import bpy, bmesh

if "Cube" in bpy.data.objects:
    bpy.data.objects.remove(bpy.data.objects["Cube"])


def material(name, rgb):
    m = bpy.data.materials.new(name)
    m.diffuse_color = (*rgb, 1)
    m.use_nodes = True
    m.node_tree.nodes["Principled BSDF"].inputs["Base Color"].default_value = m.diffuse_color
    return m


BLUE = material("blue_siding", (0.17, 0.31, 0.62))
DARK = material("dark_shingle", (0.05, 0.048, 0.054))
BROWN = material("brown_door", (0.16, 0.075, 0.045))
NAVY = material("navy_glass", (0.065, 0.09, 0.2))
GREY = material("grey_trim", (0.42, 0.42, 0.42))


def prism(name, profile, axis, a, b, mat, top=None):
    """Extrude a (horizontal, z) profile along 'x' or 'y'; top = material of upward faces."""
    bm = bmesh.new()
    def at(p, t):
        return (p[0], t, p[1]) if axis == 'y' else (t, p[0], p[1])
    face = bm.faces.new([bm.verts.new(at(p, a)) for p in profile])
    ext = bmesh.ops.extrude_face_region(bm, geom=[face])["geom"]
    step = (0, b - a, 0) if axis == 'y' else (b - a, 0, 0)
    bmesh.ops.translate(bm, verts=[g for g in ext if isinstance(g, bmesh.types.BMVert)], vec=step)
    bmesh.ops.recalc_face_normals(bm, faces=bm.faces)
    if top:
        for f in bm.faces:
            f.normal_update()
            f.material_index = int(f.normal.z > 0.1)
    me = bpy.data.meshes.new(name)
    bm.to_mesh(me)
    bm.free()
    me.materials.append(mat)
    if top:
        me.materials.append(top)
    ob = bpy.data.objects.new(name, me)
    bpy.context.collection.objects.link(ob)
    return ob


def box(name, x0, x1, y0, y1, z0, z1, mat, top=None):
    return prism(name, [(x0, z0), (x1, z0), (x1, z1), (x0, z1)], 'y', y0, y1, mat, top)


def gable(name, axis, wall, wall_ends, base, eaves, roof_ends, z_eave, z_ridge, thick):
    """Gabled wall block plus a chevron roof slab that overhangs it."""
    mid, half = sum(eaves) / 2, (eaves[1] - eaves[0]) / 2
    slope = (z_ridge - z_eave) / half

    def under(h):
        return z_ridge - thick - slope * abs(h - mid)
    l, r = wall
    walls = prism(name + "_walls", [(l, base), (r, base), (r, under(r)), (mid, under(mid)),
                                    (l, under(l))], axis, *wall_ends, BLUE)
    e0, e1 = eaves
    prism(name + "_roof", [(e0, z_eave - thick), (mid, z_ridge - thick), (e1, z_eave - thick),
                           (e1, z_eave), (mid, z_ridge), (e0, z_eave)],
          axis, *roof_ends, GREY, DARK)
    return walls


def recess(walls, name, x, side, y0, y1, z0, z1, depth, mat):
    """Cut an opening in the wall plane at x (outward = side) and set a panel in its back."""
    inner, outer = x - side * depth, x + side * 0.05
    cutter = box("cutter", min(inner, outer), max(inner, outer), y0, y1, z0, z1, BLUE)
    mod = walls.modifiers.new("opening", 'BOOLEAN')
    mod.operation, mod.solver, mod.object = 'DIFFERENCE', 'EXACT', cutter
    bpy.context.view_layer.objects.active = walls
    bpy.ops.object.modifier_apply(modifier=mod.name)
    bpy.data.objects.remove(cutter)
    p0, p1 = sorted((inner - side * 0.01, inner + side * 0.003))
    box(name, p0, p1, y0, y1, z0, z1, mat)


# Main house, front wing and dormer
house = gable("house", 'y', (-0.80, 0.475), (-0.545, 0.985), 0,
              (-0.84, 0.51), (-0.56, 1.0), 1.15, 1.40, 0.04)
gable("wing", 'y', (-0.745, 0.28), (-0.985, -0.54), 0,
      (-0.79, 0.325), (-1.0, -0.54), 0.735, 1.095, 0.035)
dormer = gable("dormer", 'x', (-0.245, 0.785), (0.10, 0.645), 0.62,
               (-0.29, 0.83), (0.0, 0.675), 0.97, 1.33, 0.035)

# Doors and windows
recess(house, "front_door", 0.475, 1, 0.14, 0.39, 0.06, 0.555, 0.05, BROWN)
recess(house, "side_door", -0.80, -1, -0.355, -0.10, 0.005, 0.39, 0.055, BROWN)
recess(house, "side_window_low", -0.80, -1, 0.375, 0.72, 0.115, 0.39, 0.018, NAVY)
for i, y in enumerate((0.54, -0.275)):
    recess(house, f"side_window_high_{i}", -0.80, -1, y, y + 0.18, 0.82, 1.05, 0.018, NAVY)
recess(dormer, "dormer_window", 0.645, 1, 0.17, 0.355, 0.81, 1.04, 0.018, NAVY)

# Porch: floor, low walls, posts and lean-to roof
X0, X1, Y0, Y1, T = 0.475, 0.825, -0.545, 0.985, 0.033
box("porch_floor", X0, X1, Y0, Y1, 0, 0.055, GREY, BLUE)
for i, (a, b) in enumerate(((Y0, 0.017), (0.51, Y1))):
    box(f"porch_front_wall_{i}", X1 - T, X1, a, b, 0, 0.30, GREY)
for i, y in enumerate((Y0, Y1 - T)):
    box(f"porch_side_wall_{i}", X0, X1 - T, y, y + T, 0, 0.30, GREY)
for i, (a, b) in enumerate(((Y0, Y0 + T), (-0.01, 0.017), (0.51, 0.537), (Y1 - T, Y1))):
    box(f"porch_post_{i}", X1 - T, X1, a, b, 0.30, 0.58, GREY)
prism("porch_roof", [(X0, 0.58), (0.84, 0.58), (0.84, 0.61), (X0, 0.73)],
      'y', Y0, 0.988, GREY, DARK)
::::
* [Task item]:
Find the line with "m = bpy.data.materials.new(name)" in the entries above. Retype it and each line after it, exactly, through the line with "step = (0, b", and stop there.

* [Reply]:
    m = bpy.data.materials.new(name)
    m.diffuse_color = (*rgb, 1)
    m.use_nodes = True
    m.node_tree.nodes["Principled BSDF"].inputs["Base Color"].default_value = m.diffuse_color
    return m


BLUE = material("blue_siding", (0.17, 0.31, 0.62))
DARK = material("dark_shingle", (0.05, 0.048, 0.054))
BROWN = material("brown_door", (0.16, 0.075, 0.045))
NAVY = material("navy_glass", (0.065, 0.09, 0.2))
GREY = material("grey_trim", (0.42, 0.42, 0.42))


def prism(name, profile, axis, a, b, mat, top=None):
    """Extrude a (horizontal, z) profile along 'x' or 'y'; top = material of upward faces."""
    bm = bmesh.new()
    def at(p, t):
        return (p[0], t, p[1]) if axis == 'y' else (t, p[0], p[1])
    face = bm.faces.new([bm.verts.new(at(p, a)) for p in profile])
    ext = bmesh.ops.extrude_face_region(bm, geom=[face])["geom"]
    step = (0, b - a, 0) if axis == 'y' else (b - a, 0, 0)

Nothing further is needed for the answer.